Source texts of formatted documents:
= Beginning of Section =

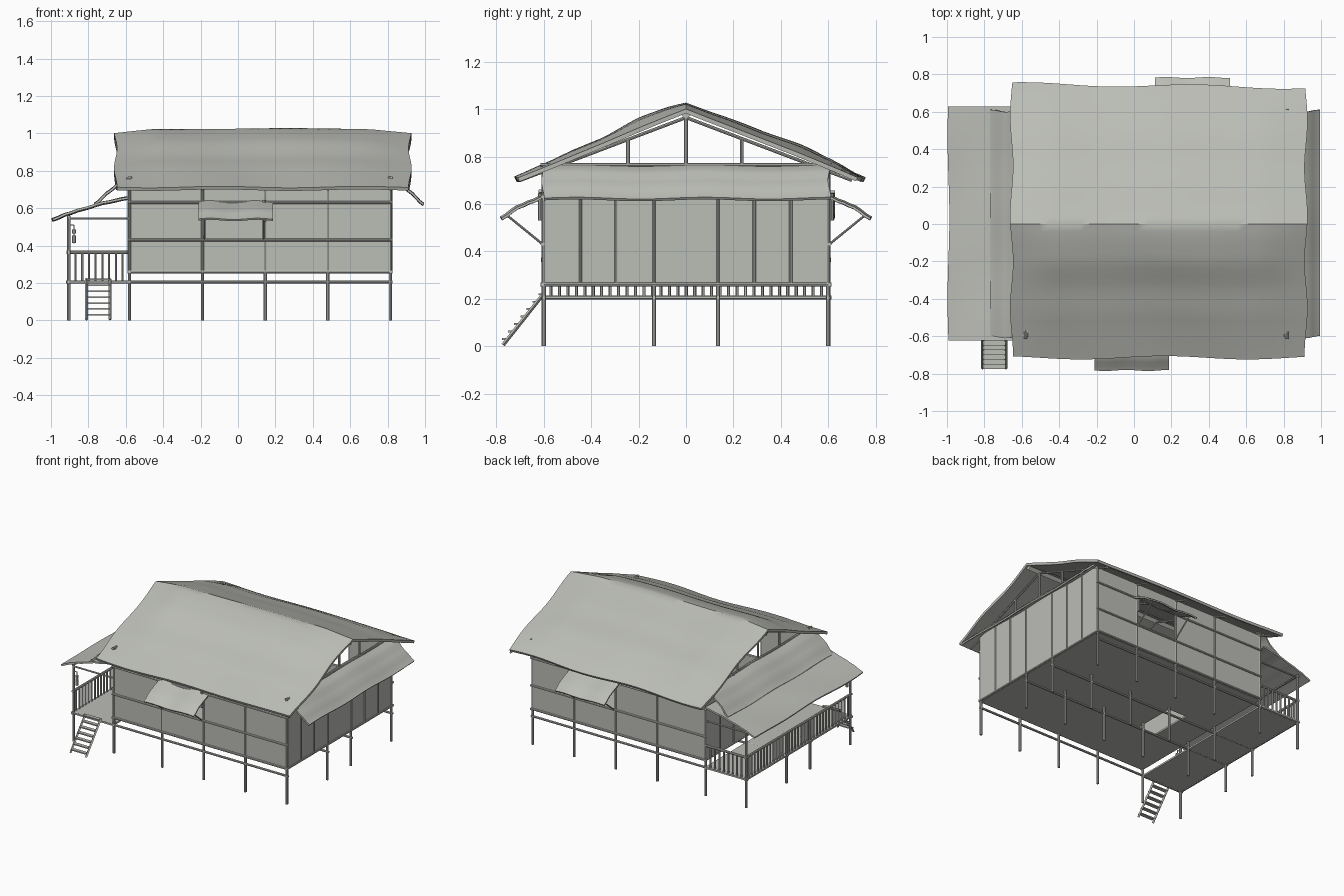
import bpy, bmesh, math
from mathutils import Vector

if "Cube" in bpy.data.objects:
    bpy.data.objects.remove(bpy.data.objects["Cube"])

GREY = bpy.data.materials.new("weathered grey")
GREY.diffuse_color = (0.50, 0.51, 0.47, 1)
GREY.use_nodes = True
GREY.node_tree.nodes["Principled BSDF"].inputs["Base Color"].default_value = GREY.diffuse_color


def finish(name, bm, smooth=False):
    me = bpy.data.meshes.new(name)
    bm.to_mesh(me)
    bm.free()
    me.materials.append(GREY)
    for p in me.polygons:
        p.use_smooth = smooth
    ob = bpy.data.objects.new(name, me)
    bpy.context.collection.objects.link(ob)
    return ob


def boxes(name, items):
    """items: (x0, x1, y0, y1, z0, z1)"""
    bm = bmesh.new()
    for x0, x1, y0, y1, z0, z1 in items:
        vs = bmesh.ops.create_cube(bm, size=1)["verts"]
        for v in vs:
            v.co = ((x0 + x1) / 2 + v.co.x * (x1 - x0),
                    (y0 + y1) / 2 + v.co.y * (y1 - y0),
                    (z0 + z1) / 2 + v.co.z * (z1 - z0))
    return finish(name, bm)


def poles(name, segs, r=0.009, sides=8):
    """segs: pairs of end points"""
    bm = bmesh.new()
    for a, b in segs:
        a, b = Vector(a), Vector(b)
        d = b - a
        m = d.to_track_quat("Z", "Y").to_matrix().to_4x4()
        m.translation = (a + b) / 2
        bmesh.ops.create_cone(bm, cap_ends=True, segments=sides, radius1=r,
                              radius2=r, depth=d.length, matrix=m)
    return finish(name, bm)


def interp(pts, t):
    for (a, p), (b, q) in zip(pts, pts[1:]):
        if t <= b:
            s = (t - a) / (b - a)
            s = s * s * (3 - 2 * s) * 0.5 + s * 0.5
            return p + (q - p) * s
    return pts[-1][1]


def sheet(name, f, nu, nv, thick):
    """Thatch sheet from f(u, v), thickened downwards"""
    bm = bmesh.new()
    g = [[bm.verts.new(f(i / nu, j / nv)) for j in range(nv + 1)] for i in range(nu + 1)]
    for i in range(nu):
        for j in range(nv):
            bm.faces.new((g[i][j], g[i + 1][j], g[i + 1][j + 1], g[i][j + 1]))
    bm.normal_update()
    if sum(fc.normal.z for fc in bm.faces) < 0:
        bmesh.ops.reverse_faces(bm, faces=bm.faces[:])
    ob = finish(name, bm, True)
    mod = ob.modifiers.new("thickness", "SOLIDIFY")
    mod.thickness = thick
    mod.offset = -1
    bpy.context.view_layer.objects.active = ob
    ob.select_set(True)
    bpy.ops.object.modifier_apply(modifier="thickness")
    bpy.ops.object.shade_smooth_by_angle(angle=math.radians(35))
    ob.select_set(False)
    return ob


XS = [-0.58, -0.19, 0.145, 0.48, 0.815]
YS = [-0.6, -0.135, 0.135, 0.6]
XL, XR, XV = -0.58, 0.815, -0.905

# stilts and wall posts
segs = [((x, y, 0), (x, y, 0.74 if abs(y) > 0.5 else 0.255)) for x in XS for y in YS]
segs += [((XV, y, 0), (XV, y, 0.56 if abs(y) > 0.5 else 0.365)) for y in YS]
poles("stilt_posts", segs)

# beams under the floors
poles("floor_beams", [((XV - 0.015, y, 0.205), (XR + 0.012, y, 0.205)) for y in YS]
      + [((XV, -0.615, 0.205), (XV, 0.615, 0.205))], 0.008)

# floors, with a hearth opening in the main one
F0, F1 = 0.252, 0.264
boxes("house_floor", [(XL, -0.35, -0.6, 0.6, F0, F1), (-0.2, XR, -0.6, 0.6, F0, F1),
                      (-0.35, -0.2, -0.6, -0.2, F0, F1), (-0.35, -0.2, 0.12, 0.6, F0, F1)])
boxes("veranda_floor", [(XV - 0.01, XL, -0.61, 0.61, 0.2, 0.212)])

# long walls, one bay of each left open as a window
T = 0.005
walls = []
for y, bay in ((-0.6, 1), (0.6, 2)):
    for i in range(4):
        a, b = XS[i], XS[i + 1]
        spans = [(0.26, 0.43), (0.63, 0.74)] if i == bay else [(0.26, 0.74)]
        walls += [(a, b, y - T, y + T, z0, z1) for z0, z1 in spans]
boxes("long_walls", walls)
boxes("end_walls", [(XR - T, XR + T, -0.6, 0.6, 0.26, 0.765),
                    (XL - T, XL + T, -0.6, -0.135, 0.26, 0.765),
                    (XL - T, XL + T, 0.135, 0.6, 0.26, 0.765),
                    (XL - T, XL + T, -0.135, 0.135, 0.6, 0.765)])

# horizontal wall rails
poles("wall_rails", [((XL - 0.01, s * 0.606, z), (XR + 0.012, s * 0.606, z))
                     for s in (-1, 1) for z in (0.26, 0.43, 0.63)]
      + [((x, -0.615, z), (x, 0.615, z)) for x in (XL, XR + 0.004) for z in (0.26, 0.765)], 0.008)

# vertical battens on the end walls
poles("end_battens", [((x, y, 0.26), (x, y, 0.765)) for x in (XL - 0.004, XR + 0.004)
                      for y in (-0.445, -0.295, -0.135, 0.135, 0.288, 0.442)], 0.007)

# gable posts, ridge pole and rafters
segs = []
for x in (XL, XR):
    segs += [((x, y, 0.76), (x, y, 0.97 - abs(y) * 0.39)) for y in (-0.245, 0, 0.235)]
poles("gable_posts", segs, 0.008)
poles("rafters", [((x, 0, 0.965), (x, s * 0.7, 0.70)) for x in XS for s in (-1, 1)], 0.007)
poles("ridge_pole", [((-0.65, 0, 0.975), (0.91, 0, 0.975))], 0.02, 4)

# main thatched roof, humped between the two straight ends
FRONT = [(0, .03), (.1, .042), (.27, .046), (.5, .02), (.65, .018), (.8, .008), (1, 0)]
BACK = [(0, .03), (.1, .03), (.3, .035), (.45, .033), (.65, .04), (.85, .025), (1, 0)]


def main_roof(u, v):
    v = 2 * v - 1
    t = abs(v)
    x = -0.655 + 1.575 * u + 0.008 * math.sin(9 * v + 1) * (2 * u - 1)
    reach = (0.75 - 0.02 * u) if v > 0 else 0.715
    y = v * (reach + 0.009 * math.sin(11 * u + v))
    w = 0.1 + 0.9 * min(1, min(u, 1 - u) * 7) * (0.9 + 0.1 * math.sin(10 * u + 2))
    z = 0.998 - 0.285 * t + w * interp(BACK if v > 0 else FRONT, t)
    return x, y, z + 0.004 * math.sin(13 * u + 3 * v) * t


sheet("main_roof", main_roof, 30, 36, 0.018)

# thatched skirts below the gables
SK = [(0, .77), (.3, .745), (.6, .695), (1, .625)]
for nm, x0, x1 in (("left_skirt_roof", -0.57, -0.77), ("right_skirt_roof", 0.805, 0.995)):
    sheet(nm, lambda u, v, x0=x0, x1=x1: (
        x0 + (x1 - x0) * u, (2 * v - 1) * 0.605 + 0.006 * math.sin(8 * u),
        interp(SK, u) + 0.004 * math.sin(14 * v)), 10, 16, 0.012)

# veranda roof
VR = [(0, .66), (.3, .635), (.6, .60), (.8, .575), (1, .543)]
sheet("veranda_roof", lambda u, v: (
    -0.59 - 0.402 * u - 0.005 * math.sin(9 * v), -0.622 + 1.25 * v,
    interp(VR, u) + 0.004 * math.sin(12 * v + 3 * u)), 12, 16, 0.012)
poles("veranda_roof_beams", [((XV, y, 0.545), (XL, y, 0.545)) for y in (-0.6, 0.6)]
      + [((XV, -0.61, 0.555), (XV, 0.61, 0.555))], 0.006)

# window awnings with struts
AW = [(0, .638), (.3, .615), (.6, .592), (1, .543)]
for nm, s, x0, x1, bay in (("front_awning", -1, -0.212, 0.188, 1), ("back_awning", 1, 0.112, 0.512, 2)):
    sheet(nm, lambda u, v, s=s, x0=x0, x1=x1: (
        x0 + (x1 - x0) * v, s * (0.6 + 0.183 * u + 0.003 * math.sin(11 * v)),
        interp(AW, u) + 0.004 * math.sin(10 * v)), 8, 10, 0.01)
    poles(nm + "_struts", [((x, s * 0.605, 0.43), (x, s * 0.75, 0.548))
                           for x in (XS[bay] + 0.01, XS[bay + 1] - 0.008)], 0.005)
    # rolled bundle hanging by the window
    x = XS[bay + 1] - 0.004
    poles(nm + "_bundle", [((x, s * 0.615, 0.53), (x, s * 0.615, 0.645))], 0.009)

# veranda railing on the left and back sides
bal = [((XV, -0.57 + 0.0357 * i, 0.21), (XV, -0.57 + 0.0357 * i, 0.36)) for i in range(33)]
bal += [((XV + 0.036 * i, 0.6, 0.21), (XV + 0.036 * i, 0.6, 0.36)) for i in range(1, 9)]
poles("railing_balusters", bal, 0.0065, 6)
poles("railing_top", [((XV, -0.612, 0.365), (XV, 0.612, 0.365)),
                      ((XV - 0.012, 0.6, 0.365), (XL, 0.6, 0.365))], 0.009)

# ladder: two sloping stringers with treads
poles("ladder_stringers", [((x, -0.772, 0.005), (x, -0.6, 0.222)) for x in (-0.81, -0.685)], 0.008, 4)
tr = []
for i in range(7):
    y, z = -0.762 + 0.0255 * i, 0.03 + 0.0315 * i
    tr.append((-0.808, -0.687, y - 0.014, y + 0.012, z - 0.004, z + 0.004))
boxes("ladder_treads", tr)

# small hanging lantern by the veranda corner
LX, LY = -0.877, -0.6
poles("lantern_body", [((LX, LY, 0.415), (LX, LY, 0.455)), ((LX, LY, 0.465), (LX, LY, 0.485))], 0.011)
poles("lantern_cord", [((LX, LY, 0.41), (LX, LY, 0.51)), ((XV, LY, 0.51), (LX, LY, 0.51))], 0.003, 5)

= End of Section =

*What needs to be done*:
Copy, word for word, the entries above from the first line to the line that holds "return pts[-1][1]". Drop the pictures.

*Your response*:
import bpy, bmesh, math
from mathutils import Vector

if "Cube" in bpy.data.objects:
    bpy.data.objects.remove(bpy.data.objects["Cube"])

GREY = bpy.data.materials.new("weathered grey")
GREY.diffuse_color = (0.50, 0.51, 0.47, 1)
GREY.use_nodes = True
GREY.node_tree.nodes["Principled BSDF"].inputs["Base Color"].default_value = GREY.diffuse_color


def finish(name, bm, smooth=False):
    me = bpy.data.meshes.new(name)
    bm.to_mesh(me)
    bm.free()
    me.materials.append(GREY)
    for p in me.polygons:
        p.use_smooth = smooth
    ob = bpy.data.objects.new(name, me)
    bpy.context.collection.objects.link(ob)
    return ob


def boxes(name, items):
    """items: (x0, x1, y0, y1, z0, z1)"""
    bm = bmesh.new()
    for x0, x1, y0, y1, z0, z1 in items:
        vs = bmesh.ops.create_cube(bm, size=1)["verts"]
        for v in vs:
            v.co = ((x0 + x1) / 2 + v.co.x * (x1 - x0),
                    (y0 + y1) / 2 + v.co.y * (y1 - y0),
                    (z0 + z1) / 2 + v.co.z * (z1 - z0))
    return finish(name, bm)


def poles(name, segs, r=0.009, sides=8):
    """segs: pairs of end points"""
    bm = bmesh.new()
    for a, b in segs:
        a, b = Vector(a), Vector(b)
        d = b - a
        m = d.to_track_quat("Z", "Y").to_matrix().to_4x4()
        m.translation = (a + b) / 2
        bmesh.ops.create_cone(bm, cap_ends=True, segments=sides, radius1=r,
                              radius2=r, depth=d.length, matrix=m)
    return finish(name, bm)


def interp(pts, t):
    for (a, p), (b, q) in zip(pts, pts[1:]):
        if t <= b:
            s = (t - a) / (b - a)
            s = s * s * (3 - 2 * s) * 0.5 + s * 0.5
            return p + (q - p) * s
    return pts[-1][1]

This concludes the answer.